WHAT YOU SHOULD DO:
Search the data for the word "collar". Reproduce every line where it is found.

Dataset excerpts:
- Opening Delimiter -
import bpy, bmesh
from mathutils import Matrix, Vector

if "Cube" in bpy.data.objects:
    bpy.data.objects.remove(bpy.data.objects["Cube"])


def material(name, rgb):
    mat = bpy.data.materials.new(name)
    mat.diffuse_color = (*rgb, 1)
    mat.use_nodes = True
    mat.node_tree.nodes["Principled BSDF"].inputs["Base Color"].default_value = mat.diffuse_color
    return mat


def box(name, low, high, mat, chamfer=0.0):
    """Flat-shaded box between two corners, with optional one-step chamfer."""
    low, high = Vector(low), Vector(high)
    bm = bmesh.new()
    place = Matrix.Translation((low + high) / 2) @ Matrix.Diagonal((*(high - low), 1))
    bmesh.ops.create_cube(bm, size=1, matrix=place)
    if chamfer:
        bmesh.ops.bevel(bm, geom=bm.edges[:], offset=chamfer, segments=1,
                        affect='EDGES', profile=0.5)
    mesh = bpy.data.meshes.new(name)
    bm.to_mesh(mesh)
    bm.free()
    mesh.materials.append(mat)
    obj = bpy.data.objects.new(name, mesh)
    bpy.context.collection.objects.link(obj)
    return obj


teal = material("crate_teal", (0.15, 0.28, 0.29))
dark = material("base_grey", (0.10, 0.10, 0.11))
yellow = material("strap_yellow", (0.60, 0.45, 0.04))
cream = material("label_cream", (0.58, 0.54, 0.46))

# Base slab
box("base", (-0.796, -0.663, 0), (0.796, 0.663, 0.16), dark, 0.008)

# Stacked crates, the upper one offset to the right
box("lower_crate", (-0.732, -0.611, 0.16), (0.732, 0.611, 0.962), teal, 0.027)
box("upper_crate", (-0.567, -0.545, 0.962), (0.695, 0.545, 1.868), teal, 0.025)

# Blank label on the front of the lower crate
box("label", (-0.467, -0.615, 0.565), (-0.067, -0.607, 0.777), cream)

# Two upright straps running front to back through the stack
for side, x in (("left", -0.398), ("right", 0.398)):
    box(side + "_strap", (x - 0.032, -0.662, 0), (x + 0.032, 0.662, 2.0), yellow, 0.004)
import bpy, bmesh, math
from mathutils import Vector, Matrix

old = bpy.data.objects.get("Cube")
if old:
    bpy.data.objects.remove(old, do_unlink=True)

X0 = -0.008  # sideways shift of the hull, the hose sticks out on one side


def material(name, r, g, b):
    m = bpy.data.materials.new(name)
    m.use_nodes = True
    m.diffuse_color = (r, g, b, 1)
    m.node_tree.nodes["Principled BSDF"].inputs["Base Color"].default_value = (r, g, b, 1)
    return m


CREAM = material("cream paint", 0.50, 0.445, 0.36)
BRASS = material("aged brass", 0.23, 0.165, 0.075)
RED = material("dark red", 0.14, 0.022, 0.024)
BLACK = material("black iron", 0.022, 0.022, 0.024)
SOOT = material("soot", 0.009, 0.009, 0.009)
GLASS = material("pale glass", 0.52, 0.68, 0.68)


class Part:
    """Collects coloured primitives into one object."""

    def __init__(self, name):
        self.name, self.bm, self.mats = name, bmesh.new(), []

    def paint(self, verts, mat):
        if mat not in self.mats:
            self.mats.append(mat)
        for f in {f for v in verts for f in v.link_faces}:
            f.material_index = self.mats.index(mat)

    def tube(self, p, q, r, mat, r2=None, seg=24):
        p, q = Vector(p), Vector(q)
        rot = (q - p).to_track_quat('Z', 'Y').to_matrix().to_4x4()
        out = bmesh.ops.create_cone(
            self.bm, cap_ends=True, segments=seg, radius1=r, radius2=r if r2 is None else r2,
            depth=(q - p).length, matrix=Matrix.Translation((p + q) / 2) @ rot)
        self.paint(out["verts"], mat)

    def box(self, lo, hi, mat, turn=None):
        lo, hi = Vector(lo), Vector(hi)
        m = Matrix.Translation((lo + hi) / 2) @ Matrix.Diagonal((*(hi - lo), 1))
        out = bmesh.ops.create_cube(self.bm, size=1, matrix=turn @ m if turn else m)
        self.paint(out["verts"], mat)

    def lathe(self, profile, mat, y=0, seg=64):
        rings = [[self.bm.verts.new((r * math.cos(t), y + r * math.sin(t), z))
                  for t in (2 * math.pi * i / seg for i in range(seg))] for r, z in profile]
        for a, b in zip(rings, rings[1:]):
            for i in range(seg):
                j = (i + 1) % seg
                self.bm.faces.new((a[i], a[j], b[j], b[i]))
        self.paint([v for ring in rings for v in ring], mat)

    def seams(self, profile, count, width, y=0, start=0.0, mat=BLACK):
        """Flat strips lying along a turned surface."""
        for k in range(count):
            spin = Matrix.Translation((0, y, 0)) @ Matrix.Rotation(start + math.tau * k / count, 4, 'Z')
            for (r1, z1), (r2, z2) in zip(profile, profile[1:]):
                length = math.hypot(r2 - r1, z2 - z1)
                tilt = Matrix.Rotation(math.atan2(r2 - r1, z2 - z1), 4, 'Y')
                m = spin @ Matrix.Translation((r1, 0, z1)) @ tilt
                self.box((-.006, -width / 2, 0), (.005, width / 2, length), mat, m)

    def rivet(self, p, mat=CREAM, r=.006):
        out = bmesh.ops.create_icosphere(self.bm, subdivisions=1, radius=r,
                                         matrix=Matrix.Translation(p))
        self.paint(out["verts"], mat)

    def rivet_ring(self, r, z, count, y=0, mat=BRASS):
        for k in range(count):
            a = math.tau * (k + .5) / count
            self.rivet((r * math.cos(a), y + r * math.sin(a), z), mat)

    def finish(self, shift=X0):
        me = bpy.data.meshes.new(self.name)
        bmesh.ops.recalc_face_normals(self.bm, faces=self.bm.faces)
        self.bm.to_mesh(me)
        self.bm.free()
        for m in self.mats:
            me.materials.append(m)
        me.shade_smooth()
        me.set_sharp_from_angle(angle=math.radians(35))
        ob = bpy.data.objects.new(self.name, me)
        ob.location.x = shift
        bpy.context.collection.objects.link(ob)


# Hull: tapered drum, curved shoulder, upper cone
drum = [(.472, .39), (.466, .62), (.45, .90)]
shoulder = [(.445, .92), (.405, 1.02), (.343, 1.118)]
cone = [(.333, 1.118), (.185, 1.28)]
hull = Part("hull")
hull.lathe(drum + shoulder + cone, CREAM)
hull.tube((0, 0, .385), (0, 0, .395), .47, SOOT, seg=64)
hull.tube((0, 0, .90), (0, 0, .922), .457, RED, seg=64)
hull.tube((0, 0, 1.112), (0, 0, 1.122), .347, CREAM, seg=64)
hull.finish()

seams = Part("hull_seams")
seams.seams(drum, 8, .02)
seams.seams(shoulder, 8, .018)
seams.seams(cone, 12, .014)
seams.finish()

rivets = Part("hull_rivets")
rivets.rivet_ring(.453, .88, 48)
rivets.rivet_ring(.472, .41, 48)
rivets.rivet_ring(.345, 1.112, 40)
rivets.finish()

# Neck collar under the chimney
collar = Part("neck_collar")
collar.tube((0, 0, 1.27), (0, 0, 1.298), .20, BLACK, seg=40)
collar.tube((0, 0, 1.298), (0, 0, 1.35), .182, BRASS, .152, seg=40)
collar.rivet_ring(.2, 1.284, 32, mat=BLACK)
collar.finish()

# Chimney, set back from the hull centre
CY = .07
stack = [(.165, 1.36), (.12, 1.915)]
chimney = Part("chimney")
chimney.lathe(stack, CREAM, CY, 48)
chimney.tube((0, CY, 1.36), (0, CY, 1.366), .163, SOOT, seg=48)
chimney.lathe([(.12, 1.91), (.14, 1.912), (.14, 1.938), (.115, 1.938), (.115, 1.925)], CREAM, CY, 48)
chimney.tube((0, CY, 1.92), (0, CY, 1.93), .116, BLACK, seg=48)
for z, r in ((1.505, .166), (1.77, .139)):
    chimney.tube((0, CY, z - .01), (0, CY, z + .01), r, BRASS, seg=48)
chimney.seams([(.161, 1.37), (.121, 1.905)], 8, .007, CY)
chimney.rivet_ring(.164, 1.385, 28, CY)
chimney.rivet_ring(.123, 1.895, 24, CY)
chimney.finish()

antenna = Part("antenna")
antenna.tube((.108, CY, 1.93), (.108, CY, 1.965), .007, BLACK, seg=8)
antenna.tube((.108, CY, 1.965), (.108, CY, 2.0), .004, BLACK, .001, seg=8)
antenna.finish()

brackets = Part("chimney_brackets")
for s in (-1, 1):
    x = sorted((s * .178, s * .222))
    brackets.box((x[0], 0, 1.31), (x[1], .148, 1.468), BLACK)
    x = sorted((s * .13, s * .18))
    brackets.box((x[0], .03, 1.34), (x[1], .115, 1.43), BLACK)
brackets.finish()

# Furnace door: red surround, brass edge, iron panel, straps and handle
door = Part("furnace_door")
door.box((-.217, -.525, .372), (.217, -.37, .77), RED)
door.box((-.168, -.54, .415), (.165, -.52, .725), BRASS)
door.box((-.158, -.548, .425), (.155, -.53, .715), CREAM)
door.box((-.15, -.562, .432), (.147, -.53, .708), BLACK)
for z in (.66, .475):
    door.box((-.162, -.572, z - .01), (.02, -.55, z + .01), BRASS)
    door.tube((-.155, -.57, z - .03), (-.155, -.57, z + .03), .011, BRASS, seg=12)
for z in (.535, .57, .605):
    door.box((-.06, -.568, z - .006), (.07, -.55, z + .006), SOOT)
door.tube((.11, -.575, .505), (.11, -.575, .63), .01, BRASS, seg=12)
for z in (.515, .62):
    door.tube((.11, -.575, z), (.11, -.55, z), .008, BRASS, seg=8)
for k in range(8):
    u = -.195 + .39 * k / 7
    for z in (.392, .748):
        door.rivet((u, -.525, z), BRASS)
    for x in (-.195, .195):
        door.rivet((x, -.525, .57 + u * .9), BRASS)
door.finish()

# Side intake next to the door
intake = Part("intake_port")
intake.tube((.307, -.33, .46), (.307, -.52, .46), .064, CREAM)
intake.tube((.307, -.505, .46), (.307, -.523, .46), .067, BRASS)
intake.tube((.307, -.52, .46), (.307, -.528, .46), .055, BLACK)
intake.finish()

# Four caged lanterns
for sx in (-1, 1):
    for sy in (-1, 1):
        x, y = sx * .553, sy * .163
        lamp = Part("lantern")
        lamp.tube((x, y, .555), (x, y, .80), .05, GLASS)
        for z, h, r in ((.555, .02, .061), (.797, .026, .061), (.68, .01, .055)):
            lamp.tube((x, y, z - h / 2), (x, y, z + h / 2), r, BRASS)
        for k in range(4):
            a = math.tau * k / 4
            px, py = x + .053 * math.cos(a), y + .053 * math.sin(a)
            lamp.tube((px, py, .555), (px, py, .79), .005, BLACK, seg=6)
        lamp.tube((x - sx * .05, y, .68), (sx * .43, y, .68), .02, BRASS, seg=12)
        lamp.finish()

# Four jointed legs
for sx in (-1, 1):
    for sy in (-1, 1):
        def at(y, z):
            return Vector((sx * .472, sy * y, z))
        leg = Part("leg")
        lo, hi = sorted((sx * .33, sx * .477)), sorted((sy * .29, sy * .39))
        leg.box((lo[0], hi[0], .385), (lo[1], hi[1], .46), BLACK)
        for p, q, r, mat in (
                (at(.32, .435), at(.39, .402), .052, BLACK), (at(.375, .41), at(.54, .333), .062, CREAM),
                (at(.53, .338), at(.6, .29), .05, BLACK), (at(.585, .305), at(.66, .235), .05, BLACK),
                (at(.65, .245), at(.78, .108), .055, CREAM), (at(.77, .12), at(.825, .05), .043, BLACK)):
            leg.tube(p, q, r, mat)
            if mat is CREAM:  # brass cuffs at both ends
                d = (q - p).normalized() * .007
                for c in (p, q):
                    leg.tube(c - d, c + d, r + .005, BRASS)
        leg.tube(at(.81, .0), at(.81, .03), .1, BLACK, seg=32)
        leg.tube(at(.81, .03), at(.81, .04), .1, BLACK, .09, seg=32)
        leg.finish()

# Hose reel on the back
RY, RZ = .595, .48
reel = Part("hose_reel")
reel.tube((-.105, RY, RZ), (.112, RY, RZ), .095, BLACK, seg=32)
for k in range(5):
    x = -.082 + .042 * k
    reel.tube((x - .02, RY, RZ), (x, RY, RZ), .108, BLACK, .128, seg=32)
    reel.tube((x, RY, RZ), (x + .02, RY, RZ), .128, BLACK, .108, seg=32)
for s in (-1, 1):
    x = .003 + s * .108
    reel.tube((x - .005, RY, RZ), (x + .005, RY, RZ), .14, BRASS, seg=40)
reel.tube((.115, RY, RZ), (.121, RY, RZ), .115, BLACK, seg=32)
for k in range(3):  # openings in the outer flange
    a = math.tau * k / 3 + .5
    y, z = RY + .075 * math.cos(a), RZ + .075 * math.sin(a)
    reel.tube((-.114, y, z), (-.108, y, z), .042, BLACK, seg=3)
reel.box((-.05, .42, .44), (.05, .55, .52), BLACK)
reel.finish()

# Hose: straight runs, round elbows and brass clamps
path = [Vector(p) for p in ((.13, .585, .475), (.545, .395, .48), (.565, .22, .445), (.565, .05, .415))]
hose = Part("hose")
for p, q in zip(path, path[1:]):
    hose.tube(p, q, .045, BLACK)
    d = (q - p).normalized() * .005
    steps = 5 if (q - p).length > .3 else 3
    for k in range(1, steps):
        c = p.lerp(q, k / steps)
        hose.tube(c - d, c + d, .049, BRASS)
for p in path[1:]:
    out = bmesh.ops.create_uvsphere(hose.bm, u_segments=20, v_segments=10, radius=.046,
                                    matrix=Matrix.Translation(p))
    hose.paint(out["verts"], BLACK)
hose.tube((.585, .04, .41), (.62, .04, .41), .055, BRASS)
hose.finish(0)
- Closing Delimiter -
RESULT BELOW:
# Neck collar under the chimney
collar = Part("neck_collar")
collar.tube((0, 0, 1.27), (0, 0, 1.298), .20, BLACK, seg=40)
collar.tube((0, 0, 1.298), (0, 0, 1.35), .182, BRASS, .152, seg=40)
collar.rivet_ring(.2, 1.284, 32, mat=BLACK)
collar.finish()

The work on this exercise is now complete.